__What you have to do__. Give only the number of lines in the records that include the string "geom".

[Source records]
-----

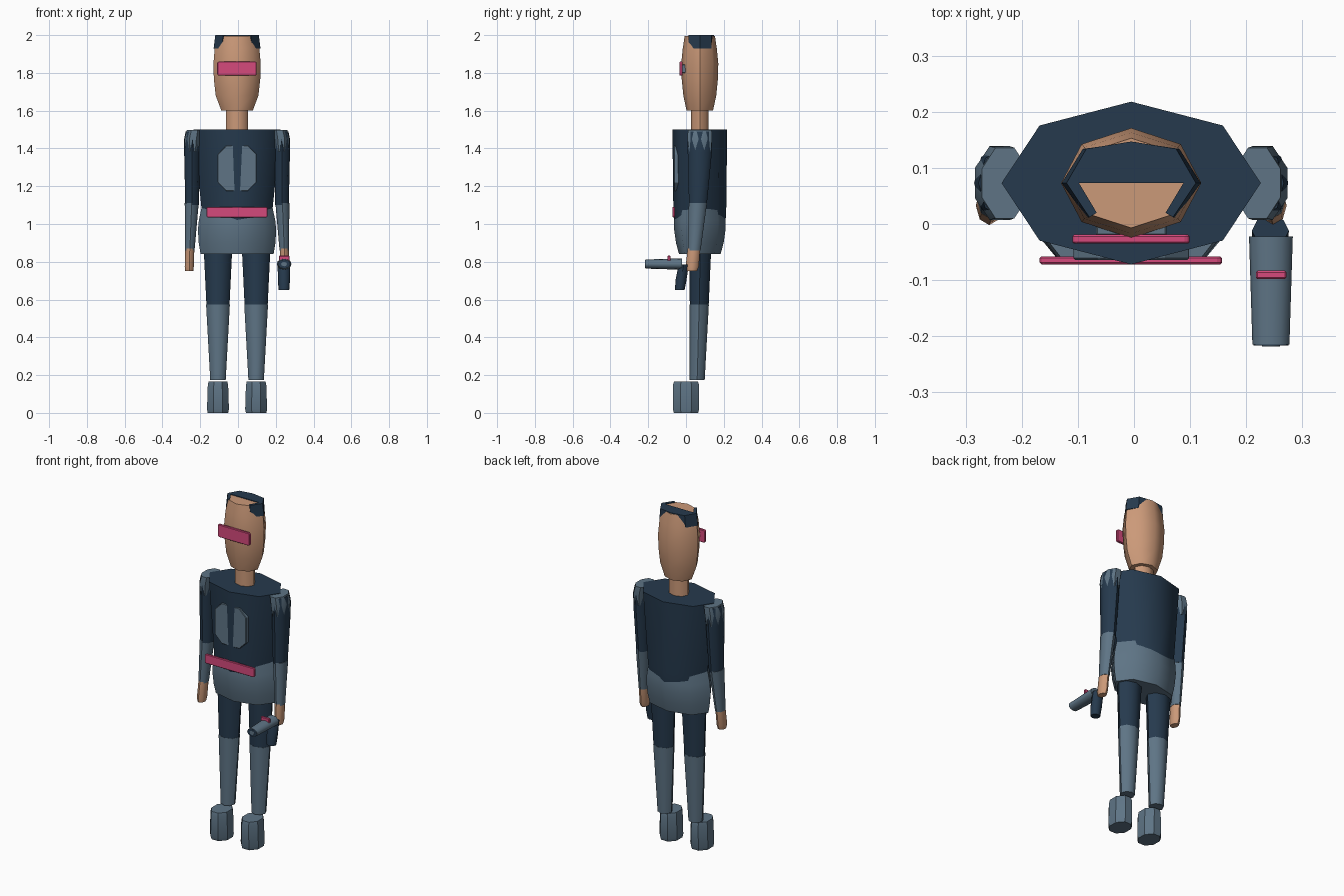
import bpy, bmesh, math
from mathutils import Matrix

if "Cube" in bpy.data.objects:
    bpy.data.objects.remove(bpy.data.objects["Cube"])

CX, CY = -0.005, 0.073  # body axis


def material(name, rgb):
    m = bpy.data.materials.new(name)
    m.diffuse_color = (*rgb, 1)
    m.use_nodes = True
    m.node_tree.nodes["Principled BSDF"].inputs["Base Color"].default_value = m.diffuse_color
    return m


NAVY = material("navy", (0.019, 0.042, 0.075))
SLATE = material("slate", (0.112, 0.175, 0.235))
SKIN = material("skin", (0.60, 0.32, 0.19))
PINK = material("pink", (0.66, 0.068, 0.20))


def finish(bm, name, mat, angle=50):
    bmesh.ops.recalc_face_normals(bm, faces=bm.faces)
    me = bpy.data.meshes.new(name)
    bm.to_mesh(me)
    bm.free()
    me.materials.append(mat)
    ob = bpy.data.objects.new(name, me)
    bpy.context.collection.objects.link(ob)
    bpy.ops.object.select_all(action='DESELECT')
    ob.select_set(True)
    bpy.context.view_layer.objects.active = ob
    if angle:
        bpy.ops.object.shade_smooth_by_angle(angle=math.radians(angle))
    return ob


def loft(name, mat, rings, n=8, turn=0.0, angle=50, matrix=None):
    """Capped tube through rings (z, centre x, centre y, radius x, radius y)."""
    bm = bmesh.new()
    loops = []
    for z, x, y, rx, ry in rings:
        loops.append([bm.verts.new((x + rx * math.cos(a), y + ry * math.sin(a), z))
                      for a in (math.tau * i / n + turn for i in range(n))])
    for lo, hi in zip(loops, loops[1:]):
        for i in range(n):
            j = (i + 1) % n
            bm.faces.new((lo[i], lo[j], hi[j], hi[i]))
    bm.faces.new(loops[0][::-1])
    bm.faces.new(loops[-1])
    if matrix:
        bm.transform(matrix)
    return finish(bm, name, mat, angle)


def box(name, mat, x, y, z, corner=0.0, bevel=0.003):
    """Plate facing the front; corner chamfers its outline."""
    (x0, x1), (y0, y1), (z0, z1) = x, y, z
    c = corner
    pts = [(x0 + c, z0), (x1 - c, z0), (x1, z0 + c), (x1, z1 - c),
           (x1 - c, z1), (x0 + c, z1), (x0, z1 - c), (x0, z0 + c)]
    if not c:
        pts = [pts[0], pts[1], pts[3], pts[5]]
    bm = bmesh.new()
    front = bm.faces.new([bm.verts.new((px, y0, pz)) for px, pz in pts])
    ext = bmesh.ops.extrude_face_region(bm, geom=[front])
    vs = [g for g in ext["geom"] if isinstance(g, bmesh.types.BMVert)]
    bmesh.ops.translate(bm, verts=vs, vec=(0, y1 - y0, 0))
    if bevel:
        bmesh.ops.bevel(bm, geom=bm.edges[:], offset=bevel, segments=1, affect='EDGES')
    return finish(bm, name, mat, 0)


# torso and hips intersect to form the wavy hem
loft("torso", NAVY, [(0.855, CX, CY, 0.145, 0.112), (0.97, CX, CY, 0.165, 0.134),
                     (1.08, CX, CY, 0.188, 0.140), (1.5, CX, CY, 0.231, 0.145)])
loft("hips", SLATE, [(0.84, CX, CY, 0.193, 0.110), (0.90, CX, CY, 0.203, 0.126),
                     (0.97, CX, CY, 0.207, 0.136), (1.02, CX, CY, 0.202, 0.137),
                     (1.11, CX, CY, 0.183, 0.128)], n=8)
loft("neck", SKIN, [(1.48, CX, CY, 0.058, 0.047), (1.62, CX, CY, 0.058, 0.047)])

# head
loft("head", SKIN, [(1.60, CX, CY, 0.083, 0.070), (1.68, CX, CY, 0.113, 0.087),
                    (1.77, CX, CY, 0.123, 0.096), (1.85, CX, CY, 0.125, 0.098),
                    (1.93, CX, CY, 0.118, 0.090), (1.996, CX, CY, 0.102, 0.080)])

# hair: crown over the back half with side pieces reaching forward
half = [(0.100, 0.073), (0.066, 0.020), (0.080, 0.012), (0.124, 0.073), (0.086, 0.134)]
outline = half + [(0, 0.147)] + [(-x, y) for x, y in reversed(half)]
bm = bmesh.new()
cap = bm.faces.new([bm.verts.new((x + CX, y, 1.93)) for x, y in outline])
ext = bmesh.ops.extrude_face_region(bm, geom=[cap])
top = [g for g in ext["geom"] if isinstance(g, bmesh.types.BMVert)]
for v in top:
    v.co.z = 2.0
    v.co.x = CX + (v.co.x - CX) * 0.93
finish(bm, "hair", NAVY, 0)

# visor, belt and chest plate
box("visor", PINK, (-0.11, 0.099), (-0.035, -0.019), (1.785, 1.86), 0.006)
box("visor_mount", SLATE, (-0.068, 0.058), (-0.021, 0.0), (1.80, 1.845))
box("belt", PINK, (-0.168, 0.157), (-0.072, -0.058), (1.035, 1.09), 0.006)
box("chest_plate", SLATE, (-0.108, 0.098), (-0.064, -0.025), (1.175, 1.415), 0.045)

for side, s in (("left", -1), ("right", 1)):
    def X(d):
        return CX + s * d

    # arm: sleeve, gauntlet, hand, shoulder pad
    loft(side + "_sleeve", NAVY, [(1.10, X(0.238), 0.063, 0.036, 0.047),
                                  (1.38, X(0.238), 0.073, 0.042, 0.064),
                                  (1.45, X(0.236), 0.073, 0.044, 0.066),
                                  (1.49, X(0.232), 0.073, 0.040, 0.062)])
    loft(side + "_gauntlet", SLATE, [(0.86, X(0.250), 0.043, 0.025, 0.034),
                                     (1.11, X(0.240), 0.063, 0.037, 0.048)])
    loft(side + "_hand", SKIN, [(0.75, X(0.253), 0.030, 0.021, 0.028),
                                (0.775, X(0.253), 0.033, 0.024, 0.035),
                                (0.87, X(0.250), 0.042, 0.024, 0.033)])
    loft(side + "_shoulder_pad", SLATE, [(1.385, X(0.236), 0.073, 0.040, 0.062),
                                         (1.45, X(0.234), 0.073, 0.048, 0.071),
                                         (1.497, X(0.225), 0.073, 0.044, 0.068)],
         turn=math.pi / 8)

    # leg: thigh, shin, boot
    loft(side + "_thigh", NAVY, [(0.57, X(0.101), 0.070, 0.061, 0.050),
                                 (0.88, X(0.101), 0.076, 0.076, 0.058)])
    loft(side + "_shin", SLATE, [(0.175, X(0.101), 0.059, 0.041, 0.040),
                                 (0.575, X(0.101), 0.070, 0.063, 0.051)])
    k = 1 / math.cos(math.pi / 8)
    loft(side + "_boot", SLATE, [(0, X(0.101), 0.0, 0.054 * k, 0.064 * k),
                                 (0.02, X(0.101), 0.0, 0.058 * k, 0.070 * k),
                                 (0.145, X(0.101), 0.0, 0.054 * k, 0.070 * k),
                                 (0.165, X(0.101), 0.0, 0.050 * k, 0.064 * k)],
         turn=math.pi / 8, angle=30)

# blaster held in the right hand; barrel runs towards the front
aim = Matrix.Translation((0.244, 0, 0.788)) @ Matrix.Rotation(math.pi / 2, 4, 'X')
loft("blaster_barrel", SLATE, [(0.022, 0, 0, 0.039, 0.030), (0.215, 0, 0, 0.033, 0.024)],
     n=12, matrix=aim)
loft("blaster_muzzle", NAVY, [(0.213, 0, 0, 0.031, 0.022), (0.2165, 0, 0, 0.031, 0.022)],
     n=12, matrix=aim)
loft("blaster_bore", SLATE, [(0.214, 0, 0, 0.016, 0.012), (0.218, 0, 0, 0.016, 0.012)],
     n=8, matrix=aim)
loft("blaster_grip", NAVY, [(0.65, 0.243, -0.033, 0.028, 0.025),
                            (0.70, 0.243, -0.027, 0.032, 0.029),
                            (0.785, 0.243, -0.012, 0.033, 0.027)])
box("blaster_sight", PINK, (0.217, 0.272), (-0.098, -0.083), (0.805, 0.832))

-----

__Answer section__. 5